- Intended to deprive the other person permanently of the use or benefit of the thing of value;
- Knowingly used, concealed, or abandoned the thing of value in such manner as to deprive the other person permanently of its use or benefit;
- Used, concealed, or abandoned the thing of value intending to deprive the other person permanently of its use or benefit;
- Demanded money or any other consideration as a condition of restoring the thing of value to the other person; or
- Knowingly retained the thing of value more than 72 hours after the agreed-upon time of return in any lease or hire agreement.
Colo. Rev. Stat. § 18-4-401(a).
There are many different types of theft charges in Colorado, and the value of the stolen property will determine whether you will be facing misdemeanor or felony charges and how severe the penalties will be.
If you use force, threats, or intimidation when you steal someone else’s property, you can be charged with robbery. There are two kinds of robbery charges in Colorado: simple robbery and aggravated robbery. The distinction between the two is that the latter involves the use or threat of use of a deadly weapon. In fact, you can be charged with aggravated robbery just for making someone think you have a deadly weapon even if you don’t actually have one (picture someone holding their hand in their jacket pocket in the shape of a gun). Specifically, you will be charged with and convicted for aggravated robbery in Colorado if you take someone else’s property and you are:
- armed with a deadly weapon with intent, if resisted, to kill, maim, or wound the person robbed or any other person; or
- you knowingly wound or strike the person robbed or any other person with a deadly weapon or by the use of force, threats, or intimidation with a deadly weapon knowingly putting the person robbed or any other person in reasonable fear of death or bodily injury; or
- you possess any article used or fashioned in a manner to lead any person who is present reasonably to believe it to be a deadly weapon or represents verbally or otherwise that he is then and there so armed.
Simple robbery is a class 4 felony which can result in a sentence of between two to six years behind bars. The penalties for aggravated robbery are significantly harsher. Aggravated robbery is a class 3 felony but it is also considered an “extraordinary risk crime” subject to enhanced sentencing under Colorado law. This means that a conviction for aggravated robbery could lead to a prison sentence of up to 16 years in prison.
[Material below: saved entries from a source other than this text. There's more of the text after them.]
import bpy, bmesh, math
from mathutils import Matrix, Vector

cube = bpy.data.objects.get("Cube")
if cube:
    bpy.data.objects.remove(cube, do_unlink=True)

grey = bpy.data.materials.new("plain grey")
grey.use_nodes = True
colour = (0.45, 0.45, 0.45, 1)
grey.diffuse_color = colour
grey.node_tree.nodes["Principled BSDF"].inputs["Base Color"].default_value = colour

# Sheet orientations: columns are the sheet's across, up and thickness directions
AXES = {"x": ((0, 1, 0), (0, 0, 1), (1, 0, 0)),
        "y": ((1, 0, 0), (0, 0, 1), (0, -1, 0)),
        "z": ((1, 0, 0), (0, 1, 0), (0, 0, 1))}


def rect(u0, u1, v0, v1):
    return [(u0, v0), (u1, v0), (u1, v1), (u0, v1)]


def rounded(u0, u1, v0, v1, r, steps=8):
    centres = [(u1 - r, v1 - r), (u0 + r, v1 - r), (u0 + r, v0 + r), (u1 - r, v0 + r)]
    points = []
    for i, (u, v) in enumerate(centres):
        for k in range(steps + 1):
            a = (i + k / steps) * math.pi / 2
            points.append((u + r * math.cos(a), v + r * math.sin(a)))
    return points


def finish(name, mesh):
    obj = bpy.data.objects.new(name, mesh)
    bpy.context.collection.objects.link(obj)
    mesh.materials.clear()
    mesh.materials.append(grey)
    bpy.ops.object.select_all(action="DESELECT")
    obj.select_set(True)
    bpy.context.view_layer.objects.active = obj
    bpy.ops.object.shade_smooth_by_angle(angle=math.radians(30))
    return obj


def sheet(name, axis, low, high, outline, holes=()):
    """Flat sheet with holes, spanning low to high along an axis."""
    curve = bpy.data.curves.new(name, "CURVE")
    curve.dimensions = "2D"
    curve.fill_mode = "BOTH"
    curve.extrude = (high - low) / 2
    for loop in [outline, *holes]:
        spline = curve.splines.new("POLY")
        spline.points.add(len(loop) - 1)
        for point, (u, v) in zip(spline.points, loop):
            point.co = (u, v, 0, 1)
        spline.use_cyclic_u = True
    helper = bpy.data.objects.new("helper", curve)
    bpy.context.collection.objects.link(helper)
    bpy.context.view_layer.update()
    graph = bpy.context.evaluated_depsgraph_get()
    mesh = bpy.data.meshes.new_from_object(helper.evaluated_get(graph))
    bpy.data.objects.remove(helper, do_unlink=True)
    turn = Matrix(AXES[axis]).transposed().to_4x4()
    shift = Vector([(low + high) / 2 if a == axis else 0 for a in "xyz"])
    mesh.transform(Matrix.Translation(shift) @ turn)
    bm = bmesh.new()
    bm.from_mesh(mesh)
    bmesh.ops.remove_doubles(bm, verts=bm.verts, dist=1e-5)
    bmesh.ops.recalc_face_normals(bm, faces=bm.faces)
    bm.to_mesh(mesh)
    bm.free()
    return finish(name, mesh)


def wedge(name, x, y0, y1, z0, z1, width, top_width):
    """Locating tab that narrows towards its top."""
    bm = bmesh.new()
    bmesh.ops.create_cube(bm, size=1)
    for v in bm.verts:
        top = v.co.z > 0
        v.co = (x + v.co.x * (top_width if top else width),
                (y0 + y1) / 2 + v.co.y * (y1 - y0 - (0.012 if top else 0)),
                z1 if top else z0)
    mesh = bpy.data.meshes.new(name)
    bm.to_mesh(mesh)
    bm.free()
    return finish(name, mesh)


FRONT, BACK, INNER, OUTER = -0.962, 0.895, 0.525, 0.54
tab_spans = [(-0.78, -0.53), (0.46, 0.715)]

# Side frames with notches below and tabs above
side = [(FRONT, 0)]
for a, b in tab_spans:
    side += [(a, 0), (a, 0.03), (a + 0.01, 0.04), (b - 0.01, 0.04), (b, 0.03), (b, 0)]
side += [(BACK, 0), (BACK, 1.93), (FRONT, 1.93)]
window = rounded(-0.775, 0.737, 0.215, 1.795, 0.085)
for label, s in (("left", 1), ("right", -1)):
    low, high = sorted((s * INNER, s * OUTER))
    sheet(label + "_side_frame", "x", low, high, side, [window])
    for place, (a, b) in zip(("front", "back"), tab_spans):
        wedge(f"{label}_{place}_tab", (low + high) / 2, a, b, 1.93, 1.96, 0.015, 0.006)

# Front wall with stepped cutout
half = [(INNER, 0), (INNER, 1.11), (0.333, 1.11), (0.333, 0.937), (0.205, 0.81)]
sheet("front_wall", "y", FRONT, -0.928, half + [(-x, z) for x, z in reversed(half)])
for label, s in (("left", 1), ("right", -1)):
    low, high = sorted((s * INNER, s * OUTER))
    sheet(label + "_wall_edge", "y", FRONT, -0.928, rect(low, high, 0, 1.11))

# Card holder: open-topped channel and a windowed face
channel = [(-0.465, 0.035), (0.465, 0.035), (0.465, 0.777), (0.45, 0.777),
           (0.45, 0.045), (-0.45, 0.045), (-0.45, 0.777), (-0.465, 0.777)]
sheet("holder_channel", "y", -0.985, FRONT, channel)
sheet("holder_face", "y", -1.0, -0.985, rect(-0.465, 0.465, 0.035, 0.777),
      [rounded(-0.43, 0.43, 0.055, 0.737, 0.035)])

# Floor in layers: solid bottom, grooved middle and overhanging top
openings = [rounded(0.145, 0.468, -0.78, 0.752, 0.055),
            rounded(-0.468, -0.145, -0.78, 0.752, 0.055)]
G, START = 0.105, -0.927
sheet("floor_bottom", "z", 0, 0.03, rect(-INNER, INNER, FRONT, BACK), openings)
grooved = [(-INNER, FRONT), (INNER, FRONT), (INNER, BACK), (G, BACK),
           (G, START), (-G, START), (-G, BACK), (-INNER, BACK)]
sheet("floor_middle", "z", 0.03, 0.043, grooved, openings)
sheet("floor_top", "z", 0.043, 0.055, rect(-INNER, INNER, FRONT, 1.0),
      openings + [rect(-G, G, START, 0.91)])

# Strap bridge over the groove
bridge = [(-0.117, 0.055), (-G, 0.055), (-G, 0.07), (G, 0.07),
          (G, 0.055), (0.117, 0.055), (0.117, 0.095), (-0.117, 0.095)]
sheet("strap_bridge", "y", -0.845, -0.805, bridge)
Understandably, many people believe that burglary is a theft that involves breaking and entering into someone else’s property, home, or business. Indeed, that would constitute burglary under Colorado law. But you can also be charged with burglary for unauthorized entry onto someone’s property with the intent to commit any crime, even if it did not involve theft (except trespassing).
There are three separate Colorado burglary charges you could face:
- Third-degree burglary. You commit the crime of third-degree burglary, a class 5 felony, if you enter or break into a vault, safe, cash register, coin vending machine, a product dispenser, money depository, safety deposit box, coin telephone, coin box, or other apparatus with the intent to commit a crime.
- Second-degree burglary. A class 4 felony, second-degree burglary consists of knowingly breaking into or remaining unlawfully in a building or occupied structure with the intent to commit a crime.
- First-degree burglary. The most serious burglary charge under Colorado law, first-degree burglary is a class 3 felony. It is the same as second-degree burglary but also involves assaulting or menacing any person inside the building or occupied structure while entering or in flight from the building or involves the use of a deadly weapon.
Burglaries involving dwellings (as opposed to businesses) can result in more severe sentences, as can burglaries involving the theft of controlled substances.
Regardless of what kind of Colorado criminal charges you may be facing for taking or attempting to take someone else’s property, you are facing a lifetime of potential consequences, including years behind bars. Even if you avoid a harsh and lengthy prison sentence, a conviction will go on your record, and crimes such as theft, robbery, and burglary which call into question your trustworthiness and honesty can have a devastating impact on your job opportunities and your future. Call an experienced Colorado criminal defense attorney as soon as possible to discuss your situation.